“Practica” are our applied clinical experiences, where clinical students learn to conduct assessments and interventions with patients in affiliated hospitals and clinics on the broader Twin Cities metropolitan area (population of >3 million). Clinical students are required to engage in a minimum of 450 hours of practicum training. Over two dozen different community agencies participate in the practicum training and supervision of clinical students, offering a wide variety of opportunities to develop applied assessment and treatment skills with different clinical populations. Participating practicum sites include various clinics in the University and affiliated community hospitals, the VA Medical Center, a walk-in counseling center, court services, community mental health centers, child guidance clinics, and clinicians in private practice
In order to receive a PhD with a specialization in clinical psychology, students are required to complete a one-year, full-time APA-approved clinical internship. Students are encouraged to apply to internship sites that are members of the Academy of Psychological Clinical Science. These internship sites are especially interested in having interns from clinical programs with a strong research emphasis.
The Department of Psychology offers a variety of funding opportunities to graduate students -- including assistantships, fellowships, and a training program supported by a T32 grant from the National Institutes of Health.
Inclusion and Diversity
The Clinical Science and Psychopathology Research program strongly supports inclusion and diversity and encourages applications from individuals underrepresented in clinical psychology, including individuals from underrepresented racial and ethnic groups, those with disabilities, and those from disadvantaged backgrounds. To learn more please see the department's page on diversity and inclusion.
William G. Iacono, Regents Professor, Distinguished McKnight University Professor
Bonnie Klimes-Dougan, Contract Associate Professor, ICD Liason
Robert Krueger, Distinguished McKnight University Professor

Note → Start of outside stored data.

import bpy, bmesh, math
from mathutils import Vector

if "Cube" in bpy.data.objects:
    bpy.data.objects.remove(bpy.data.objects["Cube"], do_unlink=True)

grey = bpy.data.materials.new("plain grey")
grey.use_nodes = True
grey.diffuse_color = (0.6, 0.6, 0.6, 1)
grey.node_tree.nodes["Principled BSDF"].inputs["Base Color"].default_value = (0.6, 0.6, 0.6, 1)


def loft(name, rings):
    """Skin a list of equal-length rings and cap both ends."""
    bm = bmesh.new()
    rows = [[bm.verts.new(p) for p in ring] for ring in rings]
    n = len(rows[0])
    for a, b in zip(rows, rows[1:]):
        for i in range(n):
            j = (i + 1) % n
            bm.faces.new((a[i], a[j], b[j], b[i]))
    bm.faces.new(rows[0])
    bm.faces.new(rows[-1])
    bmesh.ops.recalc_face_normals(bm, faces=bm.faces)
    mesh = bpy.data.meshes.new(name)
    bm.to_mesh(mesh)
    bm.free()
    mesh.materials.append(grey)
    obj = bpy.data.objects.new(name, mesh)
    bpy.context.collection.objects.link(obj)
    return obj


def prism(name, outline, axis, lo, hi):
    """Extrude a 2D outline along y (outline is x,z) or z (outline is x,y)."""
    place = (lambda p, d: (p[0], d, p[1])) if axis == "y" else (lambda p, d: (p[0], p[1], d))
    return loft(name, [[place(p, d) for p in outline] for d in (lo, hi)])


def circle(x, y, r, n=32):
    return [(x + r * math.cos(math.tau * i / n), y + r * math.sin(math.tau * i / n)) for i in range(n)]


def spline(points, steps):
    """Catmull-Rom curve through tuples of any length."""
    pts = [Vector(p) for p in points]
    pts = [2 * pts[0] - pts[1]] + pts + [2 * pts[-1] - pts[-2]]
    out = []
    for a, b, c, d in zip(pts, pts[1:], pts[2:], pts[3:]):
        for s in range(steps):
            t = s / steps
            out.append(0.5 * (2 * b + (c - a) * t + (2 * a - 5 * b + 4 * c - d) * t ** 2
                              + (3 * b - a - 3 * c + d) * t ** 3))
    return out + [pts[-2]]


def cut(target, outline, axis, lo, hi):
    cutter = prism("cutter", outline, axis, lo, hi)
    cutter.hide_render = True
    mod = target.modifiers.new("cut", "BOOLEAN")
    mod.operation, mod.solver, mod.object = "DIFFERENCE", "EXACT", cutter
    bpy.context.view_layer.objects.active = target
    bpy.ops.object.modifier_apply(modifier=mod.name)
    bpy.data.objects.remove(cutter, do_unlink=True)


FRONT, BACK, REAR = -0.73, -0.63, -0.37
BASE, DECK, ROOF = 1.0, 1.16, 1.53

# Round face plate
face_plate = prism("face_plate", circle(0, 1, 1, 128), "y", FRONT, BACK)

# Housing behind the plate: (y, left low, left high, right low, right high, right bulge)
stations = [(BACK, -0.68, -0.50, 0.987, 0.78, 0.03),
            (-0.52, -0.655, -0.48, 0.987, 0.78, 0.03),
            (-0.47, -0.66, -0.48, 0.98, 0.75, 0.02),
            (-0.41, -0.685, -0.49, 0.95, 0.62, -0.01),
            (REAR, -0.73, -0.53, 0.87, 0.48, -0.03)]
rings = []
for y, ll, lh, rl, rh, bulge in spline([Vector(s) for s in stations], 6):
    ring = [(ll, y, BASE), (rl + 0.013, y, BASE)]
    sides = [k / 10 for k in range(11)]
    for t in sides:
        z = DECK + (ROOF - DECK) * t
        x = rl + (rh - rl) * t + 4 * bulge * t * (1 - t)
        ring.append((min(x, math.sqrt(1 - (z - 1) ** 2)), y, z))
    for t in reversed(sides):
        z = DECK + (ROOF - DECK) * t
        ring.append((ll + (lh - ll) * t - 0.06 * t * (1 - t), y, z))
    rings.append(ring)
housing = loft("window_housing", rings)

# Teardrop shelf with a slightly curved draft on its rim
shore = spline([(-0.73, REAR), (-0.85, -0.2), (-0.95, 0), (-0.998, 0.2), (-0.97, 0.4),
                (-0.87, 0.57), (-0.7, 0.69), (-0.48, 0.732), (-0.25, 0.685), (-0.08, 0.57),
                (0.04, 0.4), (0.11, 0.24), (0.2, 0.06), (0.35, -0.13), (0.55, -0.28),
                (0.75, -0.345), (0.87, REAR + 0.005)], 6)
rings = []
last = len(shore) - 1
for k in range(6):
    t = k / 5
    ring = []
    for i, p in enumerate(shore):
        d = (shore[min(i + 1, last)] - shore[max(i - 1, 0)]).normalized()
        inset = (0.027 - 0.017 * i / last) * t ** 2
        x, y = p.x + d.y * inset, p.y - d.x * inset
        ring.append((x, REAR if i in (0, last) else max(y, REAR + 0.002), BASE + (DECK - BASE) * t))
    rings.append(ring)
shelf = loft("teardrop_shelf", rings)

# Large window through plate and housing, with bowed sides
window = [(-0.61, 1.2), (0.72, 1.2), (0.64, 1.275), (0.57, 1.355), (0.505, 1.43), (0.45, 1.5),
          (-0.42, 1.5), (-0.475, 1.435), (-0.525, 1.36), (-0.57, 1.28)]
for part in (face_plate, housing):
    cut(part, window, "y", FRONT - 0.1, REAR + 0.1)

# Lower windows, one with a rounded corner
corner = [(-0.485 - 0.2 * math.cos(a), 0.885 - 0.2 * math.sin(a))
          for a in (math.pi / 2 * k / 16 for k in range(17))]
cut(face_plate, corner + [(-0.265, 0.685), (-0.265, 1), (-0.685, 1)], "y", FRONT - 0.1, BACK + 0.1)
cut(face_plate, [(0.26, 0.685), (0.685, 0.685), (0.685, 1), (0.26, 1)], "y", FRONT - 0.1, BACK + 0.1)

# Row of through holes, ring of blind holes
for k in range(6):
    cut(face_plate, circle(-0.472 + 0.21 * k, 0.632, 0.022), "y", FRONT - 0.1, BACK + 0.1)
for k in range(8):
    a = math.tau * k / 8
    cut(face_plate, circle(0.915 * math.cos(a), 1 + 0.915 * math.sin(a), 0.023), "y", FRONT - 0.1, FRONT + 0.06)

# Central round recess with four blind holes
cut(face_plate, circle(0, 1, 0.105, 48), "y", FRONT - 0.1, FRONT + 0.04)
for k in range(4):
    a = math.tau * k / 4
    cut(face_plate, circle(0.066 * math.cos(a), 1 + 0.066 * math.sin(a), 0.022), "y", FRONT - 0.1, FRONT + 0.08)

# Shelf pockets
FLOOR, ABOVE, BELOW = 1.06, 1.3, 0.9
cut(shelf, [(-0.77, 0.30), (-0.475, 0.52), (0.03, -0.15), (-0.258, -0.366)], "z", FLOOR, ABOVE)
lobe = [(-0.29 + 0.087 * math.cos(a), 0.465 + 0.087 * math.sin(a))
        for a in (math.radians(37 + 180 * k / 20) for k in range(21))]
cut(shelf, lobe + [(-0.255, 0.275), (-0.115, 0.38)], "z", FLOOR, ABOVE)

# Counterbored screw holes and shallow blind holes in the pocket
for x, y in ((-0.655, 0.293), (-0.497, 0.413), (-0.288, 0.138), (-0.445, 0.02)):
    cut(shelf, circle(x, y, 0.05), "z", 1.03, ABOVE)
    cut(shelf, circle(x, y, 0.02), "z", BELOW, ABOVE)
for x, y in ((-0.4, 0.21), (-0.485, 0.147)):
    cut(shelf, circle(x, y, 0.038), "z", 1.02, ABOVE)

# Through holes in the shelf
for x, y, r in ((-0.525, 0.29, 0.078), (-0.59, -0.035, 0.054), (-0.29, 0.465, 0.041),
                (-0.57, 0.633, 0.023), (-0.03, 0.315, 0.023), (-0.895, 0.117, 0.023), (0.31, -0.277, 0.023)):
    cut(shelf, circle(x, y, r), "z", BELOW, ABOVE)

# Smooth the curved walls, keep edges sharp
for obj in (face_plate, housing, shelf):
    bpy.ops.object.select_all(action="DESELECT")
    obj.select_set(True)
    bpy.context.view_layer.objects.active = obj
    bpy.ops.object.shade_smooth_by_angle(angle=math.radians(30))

Shmuel Lissek, Associate Professor and Associate Director of Practicum & Internship Placements
Monica Luciana, Distinguished McKnight University Professor
Angus MacDonald, III, Hathaway Distinguished Professor and CSPR Area Director
Scott Vrieze, Associate Professor and McKnight Land-Grant Professor
Stephanie Carlson*, Distinguished McKnight University Professor of Child Development
Marilyn E. Carroll, Professor of Psychiatry
Dante Cicchetti*, McKnight Presidential Chair, William Harris Professor of Child Development and Psychiatry, ICD Representative to the Clinical Science and Psychopathology Research program
Scott Crow, Professor of Psychiatry
Colin DeYoung, Associate Professor of Psychology
Jed Elison*, Associate Professor of Child Psychology
Abigail Gewirtz, Professor of Child Psychology
Megan Gunnar*, Regents Professor and Distinguished McKnight University Professor of Child Development
Dorothy Hatsukami, Forster Family Chair in Cancer Prevention and Professor of Psychiatry
Kelvin Lim, Professor of Psychiatry
Ann Masten*, Regents, Irving B. Harris, and Distinguished McKnight University Professor of Child Development
Matt McGue, Regents Professor of Psychology
Carol Peterson, Associate Professor of Psychiatry
Glenn Roisman*, Distinguished McKnight University Professor of Child Development
Scott Sponheim, Professor of Psychiatry
Katie Thomas*, Professor of Child Development
Niels Waller, Professor of Psychology
* Has previously served as a mentor to a student in the developmental psychopathology track.
Please see our Adjunct Faculty webpage.